In the early 1990’s, during our first full year of operation, I had the pleasure of meeting Bill Egley in his role as Private Equity Manager for the IBM Pension Fund. Early in our relationship Olympus faced a crisis when our largest investor threatened to shut Olympus if they did not receive an increased share of the profits. IBM, through Bill, offered to assume the investor’s unfunded commitment to which the investor agreed. Four hours later the investor reneged, demanding a large continuing profit interest despite IBM assuming the investor’s funding obligation. I spoke to Bill, who was as dumbstruck as I. I told him the general partners of Olympus would reduce their profit share to accommodate the investor, leaving IBM’s “new” profit interest untouched. The next day Bill and the head of the IBM Pension Fund visited our offices. They shook our hands, declared how pleased they were with their Olympus relationship and asked to be lead investor in our next Fund (to be raised three years later!) with a $50 million dollar investment. Without Bill’s help and confidence in Olympus in 1990 we might never have seen 1991. None of the future arrangements on which we should shook hands that day were ever written down until four years later when they were drafted exactly as we had agreed, an exquisite example of how true partners operate.
As we entered into those early discussions Bill was already feeling the devastating effects of Parkinson’s disease and the array of medicines he took to combat it. Despite the illness, he never complained, it never overwhelmed his great sense of humor and he always maintained his Midwestern earnestness, humility and sense of fair play. After he retired from IBM, Bill agreed to stay involved with Olympus as an advisor. In the early years, before traveling became difficult for him, he would often work in our conference room on various projects he was completing for his many outside activities. His visits gave us a chance to keep in touch with this gentle man whose friendship we had been fortunate enough to share.
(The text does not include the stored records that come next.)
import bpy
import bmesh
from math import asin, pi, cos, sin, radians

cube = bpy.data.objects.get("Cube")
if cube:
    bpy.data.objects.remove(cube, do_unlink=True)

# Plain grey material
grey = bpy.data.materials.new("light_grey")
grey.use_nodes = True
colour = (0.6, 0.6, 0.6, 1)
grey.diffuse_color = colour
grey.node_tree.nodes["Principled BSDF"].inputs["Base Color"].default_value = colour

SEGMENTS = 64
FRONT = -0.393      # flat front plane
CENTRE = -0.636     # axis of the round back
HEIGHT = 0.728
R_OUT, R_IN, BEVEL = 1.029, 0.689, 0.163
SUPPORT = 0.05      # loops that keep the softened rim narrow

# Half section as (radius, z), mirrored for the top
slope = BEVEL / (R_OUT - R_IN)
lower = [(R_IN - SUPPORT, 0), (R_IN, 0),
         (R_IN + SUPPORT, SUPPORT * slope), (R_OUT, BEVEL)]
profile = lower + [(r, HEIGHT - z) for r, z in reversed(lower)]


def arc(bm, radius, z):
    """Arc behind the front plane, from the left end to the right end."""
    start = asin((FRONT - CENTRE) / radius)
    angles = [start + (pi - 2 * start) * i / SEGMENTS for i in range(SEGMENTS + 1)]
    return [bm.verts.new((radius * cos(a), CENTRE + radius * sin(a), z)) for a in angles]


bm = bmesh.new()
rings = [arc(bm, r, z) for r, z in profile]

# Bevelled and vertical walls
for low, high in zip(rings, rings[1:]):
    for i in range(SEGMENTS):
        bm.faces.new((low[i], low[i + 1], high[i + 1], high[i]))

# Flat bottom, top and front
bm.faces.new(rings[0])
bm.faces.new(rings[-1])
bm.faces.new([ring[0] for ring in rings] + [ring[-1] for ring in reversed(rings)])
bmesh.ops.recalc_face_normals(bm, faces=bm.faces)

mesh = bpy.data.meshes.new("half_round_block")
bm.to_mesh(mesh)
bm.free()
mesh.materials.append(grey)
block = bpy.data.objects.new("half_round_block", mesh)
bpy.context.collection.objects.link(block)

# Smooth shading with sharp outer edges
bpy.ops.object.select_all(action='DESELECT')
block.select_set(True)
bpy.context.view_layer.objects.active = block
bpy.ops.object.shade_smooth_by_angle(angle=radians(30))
Although he had the large shoes of IBM to fill, he always left behind soft footprints. He will be missed and will always be our partner.
William H. Egley passed away on September 28, 2010.